Durians are pretty much a love-or-hate affair.
While some think that the smell of the tropical fruit is pungent, there is also a group of others who think that its creamy, bittersweet taste is heavenly.
For these four Singaporeans — Emily Tan, Vivian Khor, Fion Wang and Gina Chee — they are all die-hard durian lovers.
This bunch of 30-year-old friends have known each other since secondary school, and have bonded over their common love for durians.
They would often gather for ‘durian parties’ and would continually explore different durian stalls in a bid to find the best in Singapore.
Going Ahead With Zero Experience
“When we were younger, we could only afford to share one box of durian from the supermarket,” recounted Emily.
“As we grew older and had more spending power, we would always hunt for good durians to eat but most of the durian stalls are located really far from where we stay, so we thought we should open a store central to our homes.”
They didn’t blindly nosedive into the durian-selling business though.
They would sit at various cafes for four to five hours each time, discussing and analysing if they should even embark on this venture.
All four of them had zero experience in running a business, and hail from different corporate backgrounds.
Vivian is a real estate agent, Gina is a wealth manager, while Fion is a personal assistant in a logistics company.
Emily on the other hand, is the only one out of the four who took the leap to quit her job — a five-figure job in the finance sector — to run The Durian Gang full-time.
“(I’m) the person most of our customers will see daily!” she quipped.
On Being Female Durian Sellers
It’s definitely a rare sight to see women selling durians since it’s such a male-dominated industry, and it’s not surprising to know that they faced doubt and criticism along the way.
It has definitely been a steep learning experience working in a male-dominated industry, where most sellers are older uncles. When we were initially prepping for our shop, many of the contractors disregarded us and would only seek out other males in the shop, despite them not being the bosses.
A lot of contractors thought they could cut corners because they were dealing with “little girls”. Our customers also viewed us as “part-timer cashiers” and did not take us seriously. Overtime, we were able to convince them that we know what we are doing and we are serious about our business.– Emily Tan, co-founder of The Durian Gang
Gender discrimination aside, the four said that they have received tremendous support from their family and friends, who would place orders from them and recommend their business to their social network.
When asked how their stall is different from other durian stalls, Emily said that they want to establish it as the “new-age durian stall”.
“As women in a male-dominated industry, we understand how intimidating it can be for ladies, or even the younger generations like us, to walk into a durian shop and the fear of prices being jacked up just because durian sellers think women are easily fooled.”

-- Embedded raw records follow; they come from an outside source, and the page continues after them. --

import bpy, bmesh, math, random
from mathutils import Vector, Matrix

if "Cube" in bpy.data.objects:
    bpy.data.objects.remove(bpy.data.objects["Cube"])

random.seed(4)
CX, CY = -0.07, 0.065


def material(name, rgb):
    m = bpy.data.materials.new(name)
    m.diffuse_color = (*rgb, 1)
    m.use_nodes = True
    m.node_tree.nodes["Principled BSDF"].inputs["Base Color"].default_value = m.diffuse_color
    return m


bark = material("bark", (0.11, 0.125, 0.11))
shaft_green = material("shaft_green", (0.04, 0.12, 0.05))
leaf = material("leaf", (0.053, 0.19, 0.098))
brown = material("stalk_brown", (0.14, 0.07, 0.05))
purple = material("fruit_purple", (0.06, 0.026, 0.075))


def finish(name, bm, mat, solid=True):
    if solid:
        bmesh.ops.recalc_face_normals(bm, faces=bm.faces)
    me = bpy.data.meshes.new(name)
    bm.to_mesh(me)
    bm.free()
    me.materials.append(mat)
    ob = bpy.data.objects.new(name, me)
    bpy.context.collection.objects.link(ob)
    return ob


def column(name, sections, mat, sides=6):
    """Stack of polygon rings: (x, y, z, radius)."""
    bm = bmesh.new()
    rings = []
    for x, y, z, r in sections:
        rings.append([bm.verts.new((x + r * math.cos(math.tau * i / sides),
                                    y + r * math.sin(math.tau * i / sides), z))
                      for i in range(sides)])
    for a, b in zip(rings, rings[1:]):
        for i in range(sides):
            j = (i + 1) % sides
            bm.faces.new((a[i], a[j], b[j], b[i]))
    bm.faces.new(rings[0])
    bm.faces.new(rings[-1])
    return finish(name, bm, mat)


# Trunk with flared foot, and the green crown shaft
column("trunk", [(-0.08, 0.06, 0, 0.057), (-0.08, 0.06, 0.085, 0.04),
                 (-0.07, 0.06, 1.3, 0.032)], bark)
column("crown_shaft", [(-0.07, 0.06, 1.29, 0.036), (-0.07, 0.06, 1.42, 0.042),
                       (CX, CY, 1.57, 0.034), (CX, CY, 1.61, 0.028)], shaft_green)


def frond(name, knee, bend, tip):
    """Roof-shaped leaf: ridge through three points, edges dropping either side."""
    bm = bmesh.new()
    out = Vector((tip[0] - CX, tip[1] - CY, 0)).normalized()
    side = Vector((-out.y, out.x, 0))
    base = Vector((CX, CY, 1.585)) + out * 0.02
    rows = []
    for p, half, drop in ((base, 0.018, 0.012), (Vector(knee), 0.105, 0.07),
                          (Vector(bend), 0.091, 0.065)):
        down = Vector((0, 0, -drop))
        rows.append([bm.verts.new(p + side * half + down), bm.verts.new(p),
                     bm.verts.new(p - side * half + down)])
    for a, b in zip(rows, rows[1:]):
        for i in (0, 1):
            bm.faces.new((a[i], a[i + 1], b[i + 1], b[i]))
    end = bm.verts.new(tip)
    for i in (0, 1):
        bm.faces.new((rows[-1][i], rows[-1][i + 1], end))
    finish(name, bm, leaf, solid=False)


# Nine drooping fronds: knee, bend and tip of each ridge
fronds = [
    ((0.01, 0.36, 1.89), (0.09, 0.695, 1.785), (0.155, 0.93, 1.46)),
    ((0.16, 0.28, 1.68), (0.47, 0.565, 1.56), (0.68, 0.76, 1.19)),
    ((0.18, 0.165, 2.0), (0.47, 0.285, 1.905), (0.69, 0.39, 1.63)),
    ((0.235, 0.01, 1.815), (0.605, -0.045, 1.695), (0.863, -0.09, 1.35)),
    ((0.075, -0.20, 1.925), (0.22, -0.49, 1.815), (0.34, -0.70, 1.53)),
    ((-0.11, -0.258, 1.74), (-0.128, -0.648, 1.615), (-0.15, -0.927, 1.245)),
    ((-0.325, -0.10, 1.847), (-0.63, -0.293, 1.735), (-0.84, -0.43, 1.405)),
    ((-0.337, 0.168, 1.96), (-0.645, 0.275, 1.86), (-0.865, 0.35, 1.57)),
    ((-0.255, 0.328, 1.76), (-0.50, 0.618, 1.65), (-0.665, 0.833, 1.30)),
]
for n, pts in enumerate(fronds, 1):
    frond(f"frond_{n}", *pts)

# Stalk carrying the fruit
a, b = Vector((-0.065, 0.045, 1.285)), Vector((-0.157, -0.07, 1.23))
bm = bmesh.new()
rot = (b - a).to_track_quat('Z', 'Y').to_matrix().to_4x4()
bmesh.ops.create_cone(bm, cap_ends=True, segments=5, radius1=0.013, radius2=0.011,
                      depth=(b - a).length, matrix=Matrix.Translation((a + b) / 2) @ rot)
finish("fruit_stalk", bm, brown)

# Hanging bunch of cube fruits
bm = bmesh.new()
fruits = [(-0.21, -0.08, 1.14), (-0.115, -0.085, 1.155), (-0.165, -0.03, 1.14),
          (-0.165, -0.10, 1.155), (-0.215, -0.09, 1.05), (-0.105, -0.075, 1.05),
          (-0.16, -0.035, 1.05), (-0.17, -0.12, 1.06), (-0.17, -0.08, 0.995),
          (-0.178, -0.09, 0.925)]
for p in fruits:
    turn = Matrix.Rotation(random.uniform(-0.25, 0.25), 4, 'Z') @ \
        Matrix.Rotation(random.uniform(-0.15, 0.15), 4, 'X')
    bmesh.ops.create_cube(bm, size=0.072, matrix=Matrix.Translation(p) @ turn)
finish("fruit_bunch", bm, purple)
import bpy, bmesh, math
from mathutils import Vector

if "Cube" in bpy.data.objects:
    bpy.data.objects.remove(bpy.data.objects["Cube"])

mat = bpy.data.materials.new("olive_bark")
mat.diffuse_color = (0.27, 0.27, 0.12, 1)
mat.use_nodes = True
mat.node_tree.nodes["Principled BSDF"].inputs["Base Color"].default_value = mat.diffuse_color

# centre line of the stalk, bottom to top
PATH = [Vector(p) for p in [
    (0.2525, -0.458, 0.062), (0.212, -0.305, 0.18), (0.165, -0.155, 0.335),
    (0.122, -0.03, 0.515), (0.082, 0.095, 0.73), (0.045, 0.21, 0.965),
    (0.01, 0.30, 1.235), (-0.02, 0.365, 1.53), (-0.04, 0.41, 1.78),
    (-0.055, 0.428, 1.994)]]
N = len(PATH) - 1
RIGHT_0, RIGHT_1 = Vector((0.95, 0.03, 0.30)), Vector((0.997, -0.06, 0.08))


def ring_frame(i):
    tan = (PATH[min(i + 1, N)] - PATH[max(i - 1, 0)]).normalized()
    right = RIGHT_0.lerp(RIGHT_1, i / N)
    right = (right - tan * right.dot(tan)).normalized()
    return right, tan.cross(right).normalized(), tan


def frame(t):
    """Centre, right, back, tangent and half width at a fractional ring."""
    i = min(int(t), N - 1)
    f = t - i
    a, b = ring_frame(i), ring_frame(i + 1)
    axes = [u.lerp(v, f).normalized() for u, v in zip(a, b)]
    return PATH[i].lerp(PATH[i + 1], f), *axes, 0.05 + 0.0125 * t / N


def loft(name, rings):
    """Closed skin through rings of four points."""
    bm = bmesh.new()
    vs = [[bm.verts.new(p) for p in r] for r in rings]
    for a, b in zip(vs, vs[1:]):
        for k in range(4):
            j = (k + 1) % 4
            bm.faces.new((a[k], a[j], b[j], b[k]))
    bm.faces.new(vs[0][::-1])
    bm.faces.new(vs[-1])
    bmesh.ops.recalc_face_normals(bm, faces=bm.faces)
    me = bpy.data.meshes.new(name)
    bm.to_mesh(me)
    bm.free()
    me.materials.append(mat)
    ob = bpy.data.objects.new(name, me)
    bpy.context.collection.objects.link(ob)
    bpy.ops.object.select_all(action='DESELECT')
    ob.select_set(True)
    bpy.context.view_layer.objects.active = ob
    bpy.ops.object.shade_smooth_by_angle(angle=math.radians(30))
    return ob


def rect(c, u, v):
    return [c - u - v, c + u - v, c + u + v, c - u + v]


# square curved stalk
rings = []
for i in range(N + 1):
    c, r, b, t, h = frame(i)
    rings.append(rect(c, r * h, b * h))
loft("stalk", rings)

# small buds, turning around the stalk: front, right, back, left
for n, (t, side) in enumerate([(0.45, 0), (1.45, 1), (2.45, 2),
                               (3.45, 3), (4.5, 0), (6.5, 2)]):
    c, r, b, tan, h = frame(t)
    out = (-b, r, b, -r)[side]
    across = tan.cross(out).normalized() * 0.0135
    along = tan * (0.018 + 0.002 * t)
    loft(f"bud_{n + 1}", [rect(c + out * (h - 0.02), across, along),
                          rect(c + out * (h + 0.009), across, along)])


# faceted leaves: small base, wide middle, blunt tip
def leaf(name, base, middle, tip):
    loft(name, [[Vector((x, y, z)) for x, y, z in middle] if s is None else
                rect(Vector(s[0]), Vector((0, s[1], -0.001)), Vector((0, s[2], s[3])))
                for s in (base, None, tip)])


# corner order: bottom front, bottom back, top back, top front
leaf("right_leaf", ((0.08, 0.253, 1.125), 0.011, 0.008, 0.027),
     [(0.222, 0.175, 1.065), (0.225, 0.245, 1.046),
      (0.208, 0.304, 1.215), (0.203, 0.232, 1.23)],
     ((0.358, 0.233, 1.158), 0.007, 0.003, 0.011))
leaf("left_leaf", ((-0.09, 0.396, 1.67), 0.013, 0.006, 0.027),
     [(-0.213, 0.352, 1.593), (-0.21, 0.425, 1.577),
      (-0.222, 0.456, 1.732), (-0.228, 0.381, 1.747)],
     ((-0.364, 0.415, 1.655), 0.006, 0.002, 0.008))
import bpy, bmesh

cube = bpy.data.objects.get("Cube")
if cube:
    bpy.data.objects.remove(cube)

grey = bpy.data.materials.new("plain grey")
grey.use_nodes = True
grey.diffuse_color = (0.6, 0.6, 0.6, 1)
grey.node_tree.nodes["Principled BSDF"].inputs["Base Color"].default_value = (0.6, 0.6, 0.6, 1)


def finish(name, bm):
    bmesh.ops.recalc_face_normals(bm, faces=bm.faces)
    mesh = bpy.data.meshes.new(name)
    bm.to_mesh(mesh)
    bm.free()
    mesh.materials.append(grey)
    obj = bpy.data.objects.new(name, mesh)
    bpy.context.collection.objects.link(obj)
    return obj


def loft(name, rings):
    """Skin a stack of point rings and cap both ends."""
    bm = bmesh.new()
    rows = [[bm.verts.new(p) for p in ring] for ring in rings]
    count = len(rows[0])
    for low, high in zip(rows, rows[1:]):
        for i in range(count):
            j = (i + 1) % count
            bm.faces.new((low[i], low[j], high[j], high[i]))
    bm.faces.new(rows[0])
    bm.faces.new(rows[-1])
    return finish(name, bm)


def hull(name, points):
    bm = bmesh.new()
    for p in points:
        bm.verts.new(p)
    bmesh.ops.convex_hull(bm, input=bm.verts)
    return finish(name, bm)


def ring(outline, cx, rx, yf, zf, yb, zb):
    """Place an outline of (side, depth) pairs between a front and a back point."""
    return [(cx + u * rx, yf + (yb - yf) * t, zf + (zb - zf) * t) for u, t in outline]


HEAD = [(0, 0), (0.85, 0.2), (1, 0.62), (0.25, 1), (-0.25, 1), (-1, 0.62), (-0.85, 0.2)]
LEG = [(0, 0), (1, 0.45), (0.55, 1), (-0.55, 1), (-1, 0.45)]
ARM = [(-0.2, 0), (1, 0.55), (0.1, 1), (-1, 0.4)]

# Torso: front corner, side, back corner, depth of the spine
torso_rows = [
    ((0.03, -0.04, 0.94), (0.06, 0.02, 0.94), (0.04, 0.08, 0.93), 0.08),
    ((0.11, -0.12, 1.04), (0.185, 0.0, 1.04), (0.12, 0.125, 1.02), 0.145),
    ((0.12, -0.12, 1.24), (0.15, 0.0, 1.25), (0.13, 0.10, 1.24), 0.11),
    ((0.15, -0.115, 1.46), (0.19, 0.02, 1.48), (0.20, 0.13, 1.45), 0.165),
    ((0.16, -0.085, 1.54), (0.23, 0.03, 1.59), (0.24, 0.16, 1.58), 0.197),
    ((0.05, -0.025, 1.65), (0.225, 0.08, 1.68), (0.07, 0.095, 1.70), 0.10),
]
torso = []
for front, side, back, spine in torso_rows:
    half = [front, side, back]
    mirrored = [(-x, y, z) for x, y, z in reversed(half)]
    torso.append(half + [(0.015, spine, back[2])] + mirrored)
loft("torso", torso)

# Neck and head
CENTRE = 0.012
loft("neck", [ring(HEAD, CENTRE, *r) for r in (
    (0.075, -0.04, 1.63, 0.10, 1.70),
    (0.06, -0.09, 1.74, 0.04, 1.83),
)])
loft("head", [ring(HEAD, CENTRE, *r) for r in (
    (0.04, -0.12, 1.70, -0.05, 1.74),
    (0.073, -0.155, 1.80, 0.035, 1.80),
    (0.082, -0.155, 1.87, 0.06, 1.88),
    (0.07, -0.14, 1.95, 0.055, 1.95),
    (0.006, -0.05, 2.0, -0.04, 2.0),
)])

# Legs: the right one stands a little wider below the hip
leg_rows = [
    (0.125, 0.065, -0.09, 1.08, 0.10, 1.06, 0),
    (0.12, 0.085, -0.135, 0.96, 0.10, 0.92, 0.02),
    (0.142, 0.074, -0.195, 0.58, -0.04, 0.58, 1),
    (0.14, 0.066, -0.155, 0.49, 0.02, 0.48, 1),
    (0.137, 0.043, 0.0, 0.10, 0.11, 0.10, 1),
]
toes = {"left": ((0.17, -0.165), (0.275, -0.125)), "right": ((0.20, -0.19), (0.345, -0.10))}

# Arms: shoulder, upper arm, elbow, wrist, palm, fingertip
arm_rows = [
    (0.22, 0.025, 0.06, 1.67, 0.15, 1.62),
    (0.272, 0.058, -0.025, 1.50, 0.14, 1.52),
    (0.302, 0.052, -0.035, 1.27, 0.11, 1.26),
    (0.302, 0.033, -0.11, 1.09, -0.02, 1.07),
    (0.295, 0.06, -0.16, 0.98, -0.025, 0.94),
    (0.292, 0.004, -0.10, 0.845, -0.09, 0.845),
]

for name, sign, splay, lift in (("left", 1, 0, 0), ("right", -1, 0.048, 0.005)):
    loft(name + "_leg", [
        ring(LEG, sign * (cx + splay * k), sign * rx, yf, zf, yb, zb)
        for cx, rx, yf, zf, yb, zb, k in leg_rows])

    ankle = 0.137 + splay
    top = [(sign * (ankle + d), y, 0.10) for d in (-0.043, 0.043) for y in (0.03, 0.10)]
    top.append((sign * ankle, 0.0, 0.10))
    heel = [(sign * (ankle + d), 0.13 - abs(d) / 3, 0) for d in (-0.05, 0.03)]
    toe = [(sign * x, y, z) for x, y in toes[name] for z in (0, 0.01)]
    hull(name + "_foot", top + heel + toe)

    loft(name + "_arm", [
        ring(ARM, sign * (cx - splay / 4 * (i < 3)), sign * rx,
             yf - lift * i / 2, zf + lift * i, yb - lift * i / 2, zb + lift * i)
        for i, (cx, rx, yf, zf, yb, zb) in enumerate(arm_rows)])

“We hope The Durian Gang can be the first of many to break this stereotype. Customer satisfaction is our top priority.”
COVID-19 Took Place In Its Infancy Stages
The four women opened The Durian Gang at Jalan Jurong Kechil in December last year.
Three months after their store opening, COVID-19 happened.
“Our business was badly affected because of COVID-19 as we didn’t have enough time to build on our reputation and customer base yet,” lamented Emily.
They made up for it by ramping up their social media presence. They actively posted promotions and even started weekly Facebook Live sessions to help boost sales.
But in this competitive durian industry, word of mouth is still the strongest, noted Emily.
During circuit breaker, they had to unfortunately close their newly-opened shop as part of the government’s safety regulations to curb the spread of COVID-19.
They had started the business with an initial capital of S$150,000 but due to circuit breaker, they “blew through S$100,000 in three months”.
“We had to change strategy and focus on online orders — that’s how we managed to turn the business around. Right now, we (sell an average) of around four to seven baskets of durians per day.”
Following their pivot to sell dehusked durians in boxes to cater to delivery orders, they also had to step up their efforts to assure customers of their durian quality.
According to Emily, there have been complaints that other sellers in the market sent our frozen durians, or did not even send out any durians when customers order online — this has made customers wary about ordering delivery from them.
What we did to counter this issue was that we had to make extra efforts in doing strict quality checks for our durians and also give better customer service.
We actually have a very strict quality control system in place. There was once we threw away more than 20kg worth of durian flesh as we didn’t feel it was up to our standards. We sincerely only want to provide the best possible durians for our customers.– Emily Tan, co-founder of The Durian Gang
Currently, The Durian Gang is looking to “fully stabilise” the business before they embark on other ventures.
However, Emily shared that they are looking to offer durian-related products like mochi, ice cream and pastries next.
When asked to impart a piece of business advice, she said that it is better to be “over-prepared” before starting a business rather than be under-prepared.
It is extremely important to do as much research as possible. With that being said, we also learnt most about the business as we were doing it.
There will be a lot of trials and errors, and that’s the fact about starting a business as newbies — you learn as you go.– Emily Tan, co-founder of The Durian Gang
Featured Image Credit: The Durian Gang